Aside from its unpopular pattern, Type I cammies weigh considerably more than its replacement.

The shift came as part of a series of apparel changes announced today by Naval officers. Beginning in 2020, Cold Weather Parkas will replace the current service dress uniform and other Naval outwear will become optional. Female chiefs can now wear men’s khaki pants without a belt and with their blouse tucked in. Women’s khaki pants should be available for purchase by the end of 2017.  Additionally, service sweatpants will soon sport a “NAVY” logo in reflective silver lettering and sailors may add select patches to their service uniforms at their commander’s discretion.

Read the full story here.

 

Three Game-Changing Projects for the Textile Industry

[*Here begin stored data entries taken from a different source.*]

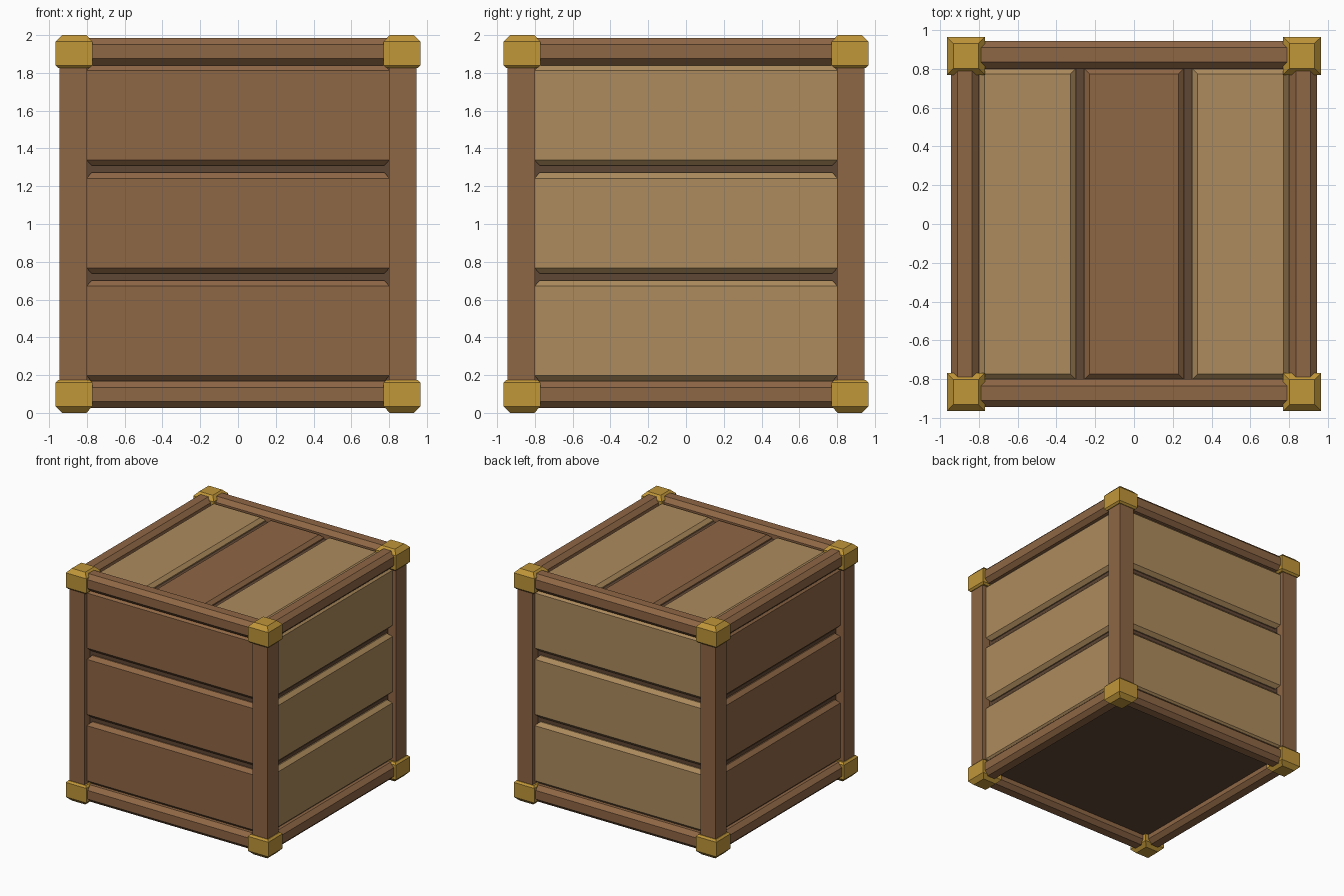
import bpy
from math import radians
from mathutils import Matrix, Vector

if "Cube" in bpy.data.objects:
    bpy.data.objects.remove(bpy.data.objects["Cube"], do_unlink=True)


def material(name, rgb):
    linear = [(c / 255 / 12.92 if c < 11 else ((c / 255 + 0.055) / 1.055) ** 2.4) for c in rgb]
    mat = bpy.data.materials.new(name)
    mat.use_nodes = True
    mat.diffuse_color = (*linear, 1)
    mat.node_tree.nodes["Principled BSDF"].inputs["Base Color"].default_value = (*linear, 1)
    return mat


BROWN = material("brown_wood", (143, 103, 69))
TAN = material("tan_wood", (173, 139, 93))
DARK = material("dark_wood", (96, 71, 52))
BRASS = material("brass", (192, 150, 57))

MID = 1.005            # height of the crate centre
OUT, TALL = 0.945, 0.98   # frame half width and half height
BAR = 0.145            # frame bar thickness
CHAMFER = 0.035


def loft(name, sections, mat, matrix):
    """Skin a stack of equal-sided cross-sections, given as (points, height)."""
    n = len(sections[0][0])
    verts = [(x, y, h) for points, h in sections for x, y in points]
    faces = [tuple(reversed(range(n))), tuple(range(len(verts) - n, len(verts)))]
    for k in range(len(sections) - 1):
        for i in range(n):
            j = (i + 1) % n
            faces.append((k * n + i, k * n + j, (k + 1) * n + j, (k + 1) * n + i))
    mesh = bpy.data.meshes.new(name)
    mesh.from_pydata(verts, [], faces)
    mesh.materials.append(mat)
    obj = bpy.data.objects.new(name, mesh)
    obj.matrix_world = matrix
    bpy.context.collection.objects.link(obj)
    return obj


def rect(hx, hy):
    return [(-hx, -hy), (hx, -hy), (hx, hy), (-hx, hy)]


def octagon(h, c):
    k = h - c
    return [(-k, -h), (k, -h), (h, -k), (h, k), (k, h), (-k, h), (-h, k), (-h, -k)]


def at(x, y, z):
    return Matrix.Translation((x, y, z))


# Dark inner box, seen in the grooves and underneath
loft("inner_box", [(rect(0.87, 0.87), 0.1), (rect(0.87, 0.87), 1.91)], DARK, at(0, 0, 0))

# Corner posts and brass corner caps
half = BAR / 2
for sx, xname in ((-1, "right"), (1, "left")):
    for sy, yname in ((-1, "front"), (1, "back")):
        post = rect(half, half)
        loft(f"{yname}_{xname}_post", [(post, 0.1), (post, 1.91)], BROWN,
             at(sx * (OUT - half), sy * (OUT - half), 0))
        for flip, zname in ((1, "top"), (-1, "bottom")):
            cap = [(rect(0.083, 0.083), 0.825), (rect(0.0975, 0.0975), 0.84),
                   (rect(0.0975, 0.0975), 0.965), (rect(0.064, 0.064), 1.0)]
            turn = Matrix.Rotation(0 if flip > 0 else radians(180), 4, "X")
            loft(f"{zname}_{yname}_{xname}_cap", cap, BRASS,
                 at(sx * 0.8675, sy * 0.8675, 1.0) @ turn)

# Each side: a top and bottom rail and three planks, turned about the centre
sides = (("front", 0, BROWN), ("left", 90, TAN), ("back", 180, TAN), ("right", 270, BROWN))
for side, angle, mat in sides:
    spin = at(0, 0, MID) @ Matrix.Rotation(radians(angle), 4, "Z")
    along = Matrix.Rotation(radians(90), 4, "Y")
    facing = Matrix.Rotation(radians(90), 4, "X")
    for s, level in ((-1, "bottom"), (1, "top")):
        rail = octagon(half, CHAMFER)
        loft(f"{level}_{side}_rail", [(rail, -0.87), (rail, 0.87)], BROWN,
             spin @ at(0, half - OUT, s * (TALL - half)) @ along)
    for i, level in ((-1, "lower"), (0, "middle"), (1, "upper")):
        plank = [(rect(0.775, 0.267), 0.84), (rect(0.775, 0.267), 0.88),
                 (rect(0.802, 0.237), 0.91)]
        loft(f"{side}_{level}_plank", plank, mat, spin @ at(0, 0, i * 0.571) @ facing)

# Lid planks running front to back
for name, x, hx, mat in (("right", -0.55, 0.25, TAN), ("middle", 0, 0.257, BROWN),
                         ("left", 0.55, 0.25, TAN)):
    plank = [(rect(hx, 0.803), 1.87), (rect(hx, 0.803), 1.92),
             (rect(hx - 0.028, 0.775), 1.948)]
    loft(f"lid_{name}_plank", plank, mat, at(x, 0, 0))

Written by W. L. Gore & Associates

Thanks to big leaps in innovation and technology, the textile industry has sharply rebounded from its pre-recession slump. Need proof? The Department of Defence recently invested $300 million in the Advanced Functional Fabrics of America (AFFOA), a nonprofit textiles innovation hub housed at the Massachusetts Institute of Technology. Textile Insights, a trade magazine, recently published an article profiling three of the cutting-edge projects pushing the industry forward:

 

  1. Dupont’s new line of conductive ink: These fully stretchable, washable, electronic inks are manufacture-ready and work with the standard screen-printing process. The product line was presented at the recent Smart Fabric Summit, in Washington DC, by Steven Willoughby, a marketing manager with DuPont Electronics and Communications. “Within five years, smart clothes will outsell smartphones,” Willoughby predicted.

 

  1. Athletix by Globe Manufacturing Company: This “smart” firefighter suit, developed through a private-public-academic partnership, integrates a Wearable Advanced Sensor Platform (WASP) system. It collects physical data while tracking the wearer’s on-site location, allowing firefighters to stay safe while pursuing a rescue. Athletix combines a wearable base layer with Zephyr Bioharness performance monitoring technology and TRX location tracking. Clare King, president of Propel, LLC, partnered with Globe, the Army, Homeland Security, and several New England colleges to develop this project.

 

  1. Tersus Solutions “water-free” textile cleaner: This Colorado-based company found a cleansing solution that doesn’t require water. The secret is a liquid carbon dioxide, which has been converted from gas using a proprietary process that involves pressurization. Tersus has financial backing from Patagonia and recently announced their launch with a large industrial laundry operation. The new product has several implications for the textile industry: reduced pollution and energy use, better maintenance for fabrics with electronic inks, and better cleaning options for heavy-duty, water absorbing military gear, such as a ballistic vest. The prospect of waterless laundry means textile designers can consider a wider range of materials and constructions as well.

 

Read the full story here.

1 3 4 5